yourself, just cast off these lashings of mine, will you; they hurt most abominably!"
"Ha! ha! zhey hurt, do zhey?" he retorted. "Bon! so much ze better-r-r; I am glad! Listen, mon bon capitan! I am not Jules St. Croix at all; I am Jules Lenoir, ze elder brother of ze man you killed vhen you capture ze Don Cristoval, and I am also ze capitan of ze Josefa! Vhen I hear zhat my brother vhas kill, I svear zhat I vill have my revanche; and vhen ve hear zhat you have capture ze St. Iago and ze Mercedes" (the brigantine) "it vhas agree zhat you make yourself too troublesome, and zhat you must be remove out of our way. So I plan vone leetle plan, and go to sea in ze Muette to look for you; and behold! here you are!"

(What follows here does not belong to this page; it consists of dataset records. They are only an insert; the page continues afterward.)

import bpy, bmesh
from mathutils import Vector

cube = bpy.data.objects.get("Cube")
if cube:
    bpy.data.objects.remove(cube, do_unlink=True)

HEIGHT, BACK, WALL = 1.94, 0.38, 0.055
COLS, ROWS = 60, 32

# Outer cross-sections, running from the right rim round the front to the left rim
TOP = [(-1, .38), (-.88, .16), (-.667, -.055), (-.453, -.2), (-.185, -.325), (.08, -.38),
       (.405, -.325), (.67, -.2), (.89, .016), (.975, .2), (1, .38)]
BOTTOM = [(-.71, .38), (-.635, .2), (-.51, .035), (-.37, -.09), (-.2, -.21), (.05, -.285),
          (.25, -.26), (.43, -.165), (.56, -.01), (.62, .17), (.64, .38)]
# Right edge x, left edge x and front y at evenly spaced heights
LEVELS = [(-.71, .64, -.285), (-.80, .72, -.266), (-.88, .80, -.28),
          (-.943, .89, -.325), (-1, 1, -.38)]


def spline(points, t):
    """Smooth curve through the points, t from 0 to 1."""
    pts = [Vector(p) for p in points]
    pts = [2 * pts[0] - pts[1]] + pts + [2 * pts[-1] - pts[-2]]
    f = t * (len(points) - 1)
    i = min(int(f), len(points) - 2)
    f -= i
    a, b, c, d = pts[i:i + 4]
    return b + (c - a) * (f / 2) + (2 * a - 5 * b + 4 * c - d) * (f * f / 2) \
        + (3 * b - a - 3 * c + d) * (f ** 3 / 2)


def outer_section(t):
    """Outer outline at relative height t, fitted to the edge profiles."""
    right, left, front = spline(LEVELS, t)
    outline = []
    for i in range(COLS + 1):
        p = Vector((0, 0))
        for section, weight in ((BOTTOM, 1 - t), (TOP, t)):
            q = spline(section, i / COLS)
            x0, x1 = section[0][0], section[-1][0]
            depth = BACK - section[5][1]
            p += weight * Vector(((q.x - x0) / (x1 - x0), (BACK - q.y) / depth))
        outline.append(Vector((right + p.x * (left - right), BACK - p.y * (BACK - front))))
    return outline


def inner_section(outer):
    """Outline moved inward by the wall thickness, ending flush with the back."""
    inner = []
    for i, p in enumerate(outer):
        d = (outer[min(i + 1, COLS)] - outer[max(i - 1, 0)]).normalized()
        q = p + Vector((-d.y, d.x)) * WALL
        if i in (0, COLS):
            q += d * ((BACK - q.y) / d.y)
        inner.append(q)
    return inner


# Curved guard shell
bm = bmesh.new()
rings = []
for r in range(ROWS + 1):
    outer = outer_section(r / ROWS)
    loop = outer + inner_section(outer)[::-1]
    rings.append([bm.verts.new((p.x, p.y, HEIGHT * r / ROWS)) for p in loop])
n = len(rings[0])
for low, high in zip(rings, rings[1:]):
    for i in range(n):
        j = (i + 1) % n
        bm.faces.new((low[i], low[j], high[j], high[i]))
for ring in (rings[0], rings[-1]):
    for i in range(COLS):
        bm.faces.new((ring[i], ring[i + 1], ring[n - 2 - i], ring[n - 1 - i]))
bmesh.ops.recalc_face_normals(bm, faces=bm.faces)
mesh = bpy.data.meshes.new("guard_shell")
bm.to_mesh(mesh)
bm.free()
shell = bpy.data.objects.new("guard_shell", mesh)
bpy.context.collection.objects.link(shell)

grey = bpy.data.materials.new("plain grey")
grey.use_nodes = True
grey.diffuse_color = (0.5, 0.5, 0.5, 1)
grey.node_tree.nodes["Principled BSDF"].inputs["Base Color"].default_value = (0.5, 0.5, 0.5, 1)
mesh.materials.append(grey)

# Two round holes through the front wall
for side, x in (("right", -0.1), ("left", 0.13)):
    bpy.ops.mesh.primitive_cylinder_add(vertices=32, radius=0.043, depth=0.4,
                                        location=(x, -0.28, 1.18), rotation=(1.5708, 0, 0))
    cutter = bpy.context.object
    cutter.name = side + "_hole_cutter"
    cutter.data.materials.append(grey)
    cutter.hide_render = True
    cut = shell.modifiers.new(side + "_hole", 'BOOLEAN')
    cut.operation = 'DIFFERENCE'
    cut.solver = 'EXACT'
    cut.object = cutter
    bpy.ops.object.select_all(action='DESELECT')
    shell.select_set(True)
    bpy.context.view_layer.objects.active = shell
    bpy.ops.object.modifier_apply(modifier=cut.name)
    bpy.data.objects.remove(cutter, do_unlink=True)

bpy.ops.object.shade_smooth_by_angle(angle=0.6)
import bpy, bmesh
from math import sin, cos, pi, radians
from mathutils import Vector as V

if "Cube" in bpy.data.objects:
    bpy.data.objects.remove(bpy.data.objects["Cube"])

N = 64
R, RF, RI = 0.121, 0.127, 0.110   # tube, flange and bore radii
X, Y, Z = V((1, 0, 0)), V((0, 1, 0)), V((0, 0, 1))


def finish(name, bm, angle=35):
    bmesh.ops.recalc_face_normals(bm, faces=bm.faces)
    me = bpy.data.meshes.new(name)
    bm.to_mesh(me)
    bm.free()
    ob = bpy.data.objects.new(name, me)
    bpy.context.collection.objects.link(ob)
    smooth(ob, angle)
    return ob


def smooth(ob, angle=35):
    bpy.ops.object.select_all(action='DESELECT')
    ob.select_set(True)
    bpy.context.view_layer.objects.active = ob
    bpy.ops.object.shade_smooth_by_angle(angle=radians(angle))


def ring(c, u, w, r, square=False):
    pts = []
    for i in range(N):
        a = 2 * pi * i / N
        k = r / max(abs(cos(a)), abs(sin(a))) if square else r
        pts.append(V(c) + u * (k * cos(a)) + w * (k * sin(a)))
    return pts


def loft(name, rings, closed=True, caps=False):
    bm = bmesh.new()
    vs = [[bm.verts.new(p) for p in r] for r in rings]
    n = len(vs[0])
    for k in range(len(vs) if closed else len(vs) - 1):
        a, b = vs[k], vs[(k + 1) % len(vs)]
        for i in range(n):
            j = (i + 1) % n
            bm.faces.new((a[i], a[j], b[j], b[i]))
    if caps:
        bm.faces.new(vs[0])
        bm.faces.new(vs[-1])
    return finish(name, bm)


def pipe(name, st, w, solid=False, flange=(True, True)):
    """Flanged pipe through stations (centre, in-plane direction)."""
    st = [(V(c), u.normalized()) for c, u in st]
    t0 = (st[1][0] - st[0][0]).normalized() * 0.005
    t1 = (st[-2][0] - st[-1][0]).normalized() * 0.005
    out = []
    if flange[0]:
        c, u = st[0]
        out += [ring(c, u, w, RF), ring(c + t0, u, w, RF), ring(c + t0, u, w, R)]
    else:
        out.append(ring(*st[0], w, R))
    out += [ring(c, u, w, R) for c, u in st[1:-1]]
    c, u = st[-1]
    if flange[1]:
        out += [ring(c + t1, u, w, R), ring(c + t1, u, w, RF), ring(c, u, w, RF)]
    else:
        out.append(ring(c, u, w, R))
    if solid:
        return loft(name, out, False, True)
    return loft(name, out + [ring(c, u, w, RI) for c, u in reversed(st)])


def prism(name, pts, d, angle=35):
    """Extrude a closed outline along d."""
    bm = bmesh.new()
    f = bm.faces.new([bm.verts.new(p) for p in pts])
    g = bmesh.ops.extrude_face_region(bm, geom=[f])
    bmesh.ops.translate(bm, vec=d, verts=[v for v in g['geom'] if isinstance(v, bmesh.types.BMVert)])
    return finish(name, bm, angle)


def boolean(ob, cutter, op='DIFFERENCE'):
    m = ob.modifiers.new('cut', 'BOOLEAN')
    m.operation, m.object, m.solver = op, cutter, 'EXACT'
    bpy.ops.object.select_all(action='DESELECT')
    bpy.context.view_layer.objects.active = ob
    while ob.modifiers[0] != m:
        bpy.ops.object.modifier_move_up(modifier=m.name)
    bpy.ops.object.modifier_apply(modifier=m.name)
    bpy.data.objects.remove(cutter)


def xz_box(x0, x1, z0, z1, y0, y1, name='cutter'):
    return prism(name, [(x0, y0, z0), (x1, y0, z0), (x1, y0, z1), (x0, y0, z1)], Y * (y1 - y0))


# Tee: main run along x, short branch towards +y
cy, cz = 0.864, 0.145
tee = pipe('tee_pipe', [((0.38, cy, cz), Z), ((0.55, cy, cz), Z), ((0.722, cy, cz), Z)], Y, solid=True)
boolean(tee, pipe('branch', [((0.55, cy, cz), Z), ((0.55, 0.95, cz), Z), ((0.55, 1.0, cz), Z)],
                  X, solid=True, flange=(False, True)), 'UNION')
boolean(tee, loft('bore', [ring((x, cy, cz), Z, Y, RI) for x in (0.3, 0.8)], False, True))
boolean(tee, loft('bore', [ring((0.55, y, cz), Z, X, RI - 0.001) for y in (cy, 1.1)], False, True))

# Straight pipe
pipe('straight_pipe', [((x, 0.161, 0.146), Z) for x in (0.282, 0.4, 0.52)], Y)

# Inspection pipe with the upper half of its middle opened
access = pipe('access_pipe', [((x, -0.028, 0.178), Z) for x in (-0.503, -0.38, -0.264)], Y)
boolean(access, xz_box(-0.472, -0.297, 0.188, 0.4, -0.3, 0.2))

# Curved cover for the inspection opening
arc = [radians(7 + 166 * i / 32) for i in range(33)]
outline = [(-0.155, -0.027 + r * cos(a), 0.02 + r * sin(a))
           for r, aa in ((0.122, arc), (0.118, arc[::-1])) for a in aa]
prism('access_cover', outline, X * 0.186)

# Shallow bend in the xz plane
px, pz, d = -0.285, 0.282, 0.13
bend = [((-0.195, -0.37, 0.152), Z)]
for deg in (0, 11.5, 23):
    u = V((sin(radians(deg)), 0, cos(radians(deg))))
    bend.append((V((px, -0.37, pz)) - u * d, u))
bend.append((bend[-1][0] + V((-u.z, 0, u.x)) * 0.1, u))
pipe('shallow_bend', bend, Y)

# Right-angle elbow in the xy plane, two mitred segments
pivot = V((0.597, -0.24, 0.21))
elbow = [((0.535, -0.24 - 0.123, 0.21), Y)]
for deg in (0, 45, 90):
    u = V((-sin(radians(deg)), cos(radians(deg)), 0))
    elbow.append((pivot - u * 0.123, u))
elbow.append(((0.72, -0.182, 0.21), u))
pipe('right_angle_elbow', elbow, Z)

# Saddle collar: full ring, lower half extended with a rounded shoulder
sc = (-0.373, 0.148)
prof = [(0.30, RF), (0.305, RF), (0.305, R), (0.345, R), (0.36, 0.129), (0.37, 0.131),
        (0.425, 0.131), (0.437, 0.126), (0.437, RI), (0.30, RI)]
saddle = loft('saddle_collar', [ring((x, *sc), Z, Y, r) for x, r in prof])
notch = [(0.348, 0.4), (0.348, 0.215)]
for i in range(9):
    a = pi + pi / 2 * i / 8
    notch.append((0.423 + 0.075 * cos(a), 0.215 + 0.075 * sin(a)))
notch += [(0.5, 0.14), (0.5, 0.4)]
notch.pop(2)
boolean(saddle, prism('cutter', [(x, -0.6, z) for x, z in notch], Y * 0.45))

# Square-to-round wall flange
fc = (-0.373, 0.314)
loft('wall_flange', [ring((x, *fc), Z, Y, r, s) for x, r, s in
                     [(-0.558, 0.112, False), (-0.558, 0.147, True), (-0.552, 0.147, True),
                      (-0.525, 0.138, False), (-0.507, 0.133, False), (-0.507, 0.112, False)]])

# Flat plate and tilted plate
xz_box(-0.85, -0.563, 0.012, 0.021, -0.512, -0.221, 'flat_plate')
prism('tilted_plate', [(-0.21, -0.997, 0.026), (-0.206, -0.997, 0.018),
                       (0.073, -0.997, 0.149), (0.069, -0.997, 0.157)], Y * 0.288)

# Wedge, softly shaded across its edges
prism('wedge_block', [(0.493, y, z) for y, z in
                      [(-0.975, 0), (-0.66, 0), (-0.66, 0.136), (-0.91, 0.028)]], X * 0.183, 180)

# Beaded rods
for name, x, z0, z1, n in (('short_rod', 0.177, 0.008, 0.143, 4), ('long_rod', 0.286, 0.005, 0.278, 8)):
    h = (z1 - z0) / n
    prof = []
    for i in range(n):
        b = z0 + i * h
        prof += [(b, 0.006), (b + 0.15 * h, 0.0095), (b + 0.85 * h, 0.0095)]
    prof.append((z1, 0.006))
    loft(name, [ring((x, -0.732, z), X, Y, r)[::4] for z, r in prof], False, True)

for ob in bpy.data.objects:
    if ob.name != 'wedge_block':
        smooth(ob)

"So!" ejaculated I; "I begin to understand. And, now that you have me, pray what are you going to do with me? Murder me?"
"Non! non!" answered my captor, "I vill not stain my hands vith your dirty blood; I vill make a present of you to my good friend King Plenty. He vill know vhat to do vith you!"
King Plenty! I had heard of him as a most ferocious savage inhabiting a spot on one of the creeks on the southern bank of the river, a potentate who, thanks to his dealings with the slavers, had accumulated a vast store of wealth in the shape of rum, muskets, and ammunition, and who, with the aid of the two latter, had become quite a power among his neighbour kings. Naturally, therefore, the objects of his deepest and most concentrated hatred were those pestilent white men who were making such strenuous efforts to suppress the slave-trade; and it was rumoured that when, at rare intervals, one of these hated beings had the misfortune to fall into his hands, the event was celebrated by a festivity the principal feature of which consisted in putting the captive to death with every refinement of torture that the savage imagina-